For the upcoming EuroCosplay Championships, taking place in London later this month, French cosplayer Livanart decided to create an elaborate costume based on Pyke from League of Legends. Livanart is a white French woman, while Pyke is “a black guy from Bilgewater.”
Livanart had obviously worked on the outfit for a long time (she even won the French Cosplay Cup earlier this year with it), and had impressed judges enough that she was selected as one of 25 finalists for the competition. Yet last week, with the championships only two weeks away, Livanart was told by organizers that, following complaints, her cosplay would not not be allowed to participate.

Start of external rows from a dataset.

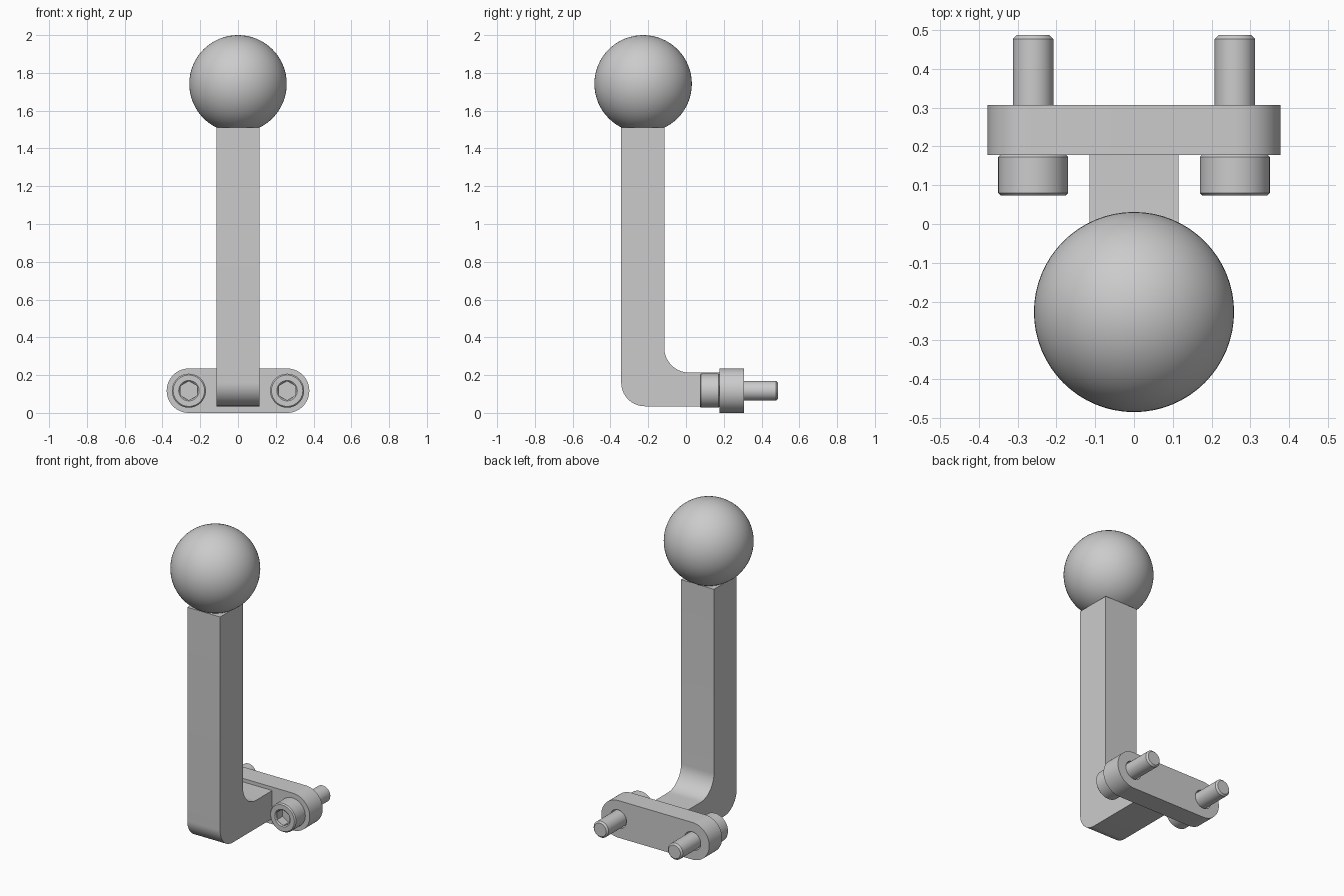
import bpy, bmesh, math
from mathutils import Matrix, Vector

if "Cube" in bpy.data.objects:
    bpy.data.objects.remove(bpy.data.objects["Cube"], do_unlink=True)

grey = bpy.data.materials.new("satin_grey")
grey.use_nodes = True
grey.diffuse_color = (0.6, 0.6, 0.6, 1)
grey.node_tree.nodes["Principled BSDF"].inputs["Base Color"].default_value = (0.6, 0.6, 0.6, 1)

BOLT_X, BOLT_Z = 0.26, 0.1175
PLATE_FRONT, PLATE_BACK = 0.178, 0.307


def finish(name, bm):
    bmesh.ops.recalc_face_normals(bm, faces=bm.faces)
    mesh = bpy.data.meshes.new(name)
    bm.to_mesh(mesh)
    bm.free()
    mesh.materials.append(grey)
    obj = bpy.data.objects.new(name, mesh)
    bpy.context.collection.objects.link(obj)
    return obj


def activate(obj):
    bpy.ops.object.select_all(action="DESELECT")
    obj.select_set(True)
    bpy.context.view_layer.objects.active = obj


def smooth(obj):
    activate(obj)
    bpy.ops.object.shade_smooth_by_angle(angle=math.radians(30))


def arc(cx, cy, r, start, end, steps=16):
    angles = [math.radians(start + (end - start) * i / steps) for i in range(steps + 1)]
    return [(cx + r * math.cos(a), cy + r * math.sin(a)) for a in angles]


def extrude(name, points, direction):
    """Extrude a closed outline of 3D points along a vector."""
    bm = bmesh.new()
    face = bm.faces.new([bm.verts.new(p) for p in points])
    new = bmesh.ops.extrude_face_region(bm, geom=[face])["geom"]
    bmesh.ops.translate(bm, vec=Vector(direction),
                        verts=[v for v in new if isinstance(v, bmesh.types.BMVert)])
    return finish(name, bm)


def lathe(name, profile, x, steps=48):
    """Revolve (radius, y) points about the bolt axis."""
    bm = bmesh.new()
    verts = [bm.verts.new((r, y, 0)) for r, y in profile]
    edges = [bm.edges.new(pair) for pair in zip(verts, verts[1:])]
    bmesh.ops.spin(bm, geom=verts + edges, cent=(0, 0, 0), axis=(0, 1, 0),
                   angle=math.tau, steps=steps)
    bmesh.ops.remove_doubles(bm, verts=bm.verts, dist=1e-5)
    bmesh.ops.translate(bm, vec=(x, 0, BOLT_Z), verts=bm.verts)
    return finish(name, bm)


def cut(obj, cutter):
    mod = obj.modifiers.new("cut", "BOOLEAN")
    mod.operation, mod.solver, mod.object = "DIFFERENCE", "EXACT", cutter
    activate(obj)
    bpy.ops.object.modifier_apply(modifier=mod.name)
    bpy.data.objects.remove(cutter, do_unlink=True)


# Ball knob
bm = bmesh.new()
bmesh.ops.create_uvsphere(bm, u_segments=64, v_segments=32, radius=0.258,
                          matrix=Matrix.Translation((0, -0.227, 1.742)))
smooth(finish("ball_knob", bm))

# Bent lever arm, drawn as a side profile with rounded elbow
side = [(-0.343, 1.51)] + arc(-0.218, 0.16, 0.125, 180, 270)
side += [(PLATE_FRONT, 0.035), (PLATE_FRONT, 0.213)]
side += arc(0.018, 0.346, 0.133, 270, 180) + [(-0.115, 1.51)]
smooth(extrude("lever_arm", [(-0.115, y, z) for y, z in side], (0.23, 0, 0)))

# Mounting plate with rounded ends and clearance holes
outline = arc(BOLT_X, BOLT_Z, BOLT_Z, -90, 90, 32) + arc(-BOLT_X, BOLT_Z, BOLT_Z, 90, 270, 32)
plate = extrude("mounting_plate", [(x, PLATE_FRONT, z) for x, z in outline],
                (0, PLATE_BACK - PLATE_FRONT, 0))
for x in (-BOLT_X, BOLT_X):
    cut(plate, lathe("hole_cutter", [(0, 0.1), (0.058, 0.1), (0.058, 0.4), (0, 0.4)], x))
smooth(plate)

# Socket head bolts
bolt_profile = [(0, 0.073), (0.083, 0.073), (0.09, 0.08), (0.09, 0.173), (0.085, PLATE_FRONT),
                (0.052, PLATE_FRONT), (0.052, 0.477), (0.042, 0.487), (0, 0.487)]
for side_name, x in (("right", -BOLT_X), ("left", BOLT_X)):
    bolt = lathe(side_name + "_bolt", bolt_profile, x)
    cut(bolt, lathe("rim_cutter", [(0, 0.05), (0.054, 0.05), (0.054, 0.073), (0.047, 0.08), (0, 0.08)], x))
    hexagon = arc(x, BOLT_Z, 0.05, 30, 330, 5)
    cut(bolt, extrude("hex_cutter", [(px, 0.05, pz) for px, pz in hexagon], (0, 0.085, 0)))
    smooth(bolt)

Those concerns were based on the fact some saw her cosplay as an example of blackface, given her skin color vs that of the character she was portraying. While she hasn’t been banned from the competition—organizers say they are “currently looking into alternative options that allow [her] to still compete”—the timing of the decision has had largely the same effect, since it’s too late to create another costume with that much work involved.
Had Livanart simply painted her skin black, she wouldn’t have made the finals of the competition and we wouldn’t be having this discussion. The timing of Livanart’s sanction, however, coupled with the nature of the cosplay and its prominence as part of a big contest, has led to a more complicated situation, one that has split opinions in the cosplay community.
While Livanart is dressed as a black character with black skin, she hasn’t applied make-up or paint; her transformation into Pyke is achieved through the wearing of a prosthetic suit. Critics see this as a loophole and believe that the same intent as blackface—to alter your skin color to match that of a black person, a practice with a terrible past—is still present in the cosplay.
Those rushing to Livanart’s defense, meanwhile, say that because her suit is a faithful recreation of the character’s likeness, it’s an act of tribute, not caricature. They also argue that because it’s a suit it’s not blackface, and that as the popular cosplay refrain goes, everyone should be free to cosplay as whoever they want, regardless of the color of their skin (even if this is a distortion of that call’s original intent, which was to encourage people of color to cosplay as white characters without having to face constant racist abuse).
In support of Livanart’s position, another finalist, JustJay from the Czech Republic, has withdrawn from the competition.
The whole thing has been one giant mess, from the response by European cosplayers and fans unfamiliar with blackface’s nuance and unwilling to listen to other’s views on the subject—Livanart herself says in this Facebook video that she spoke with “some black people” while making the suit, heard their concerns then went and did it anyway—to the organizer’s timing causing this to become news in the first place.
At least EuroCosplay is now looking at ways to avoid this in the future, by being more explicit in spelling out the rules of entry into the contest.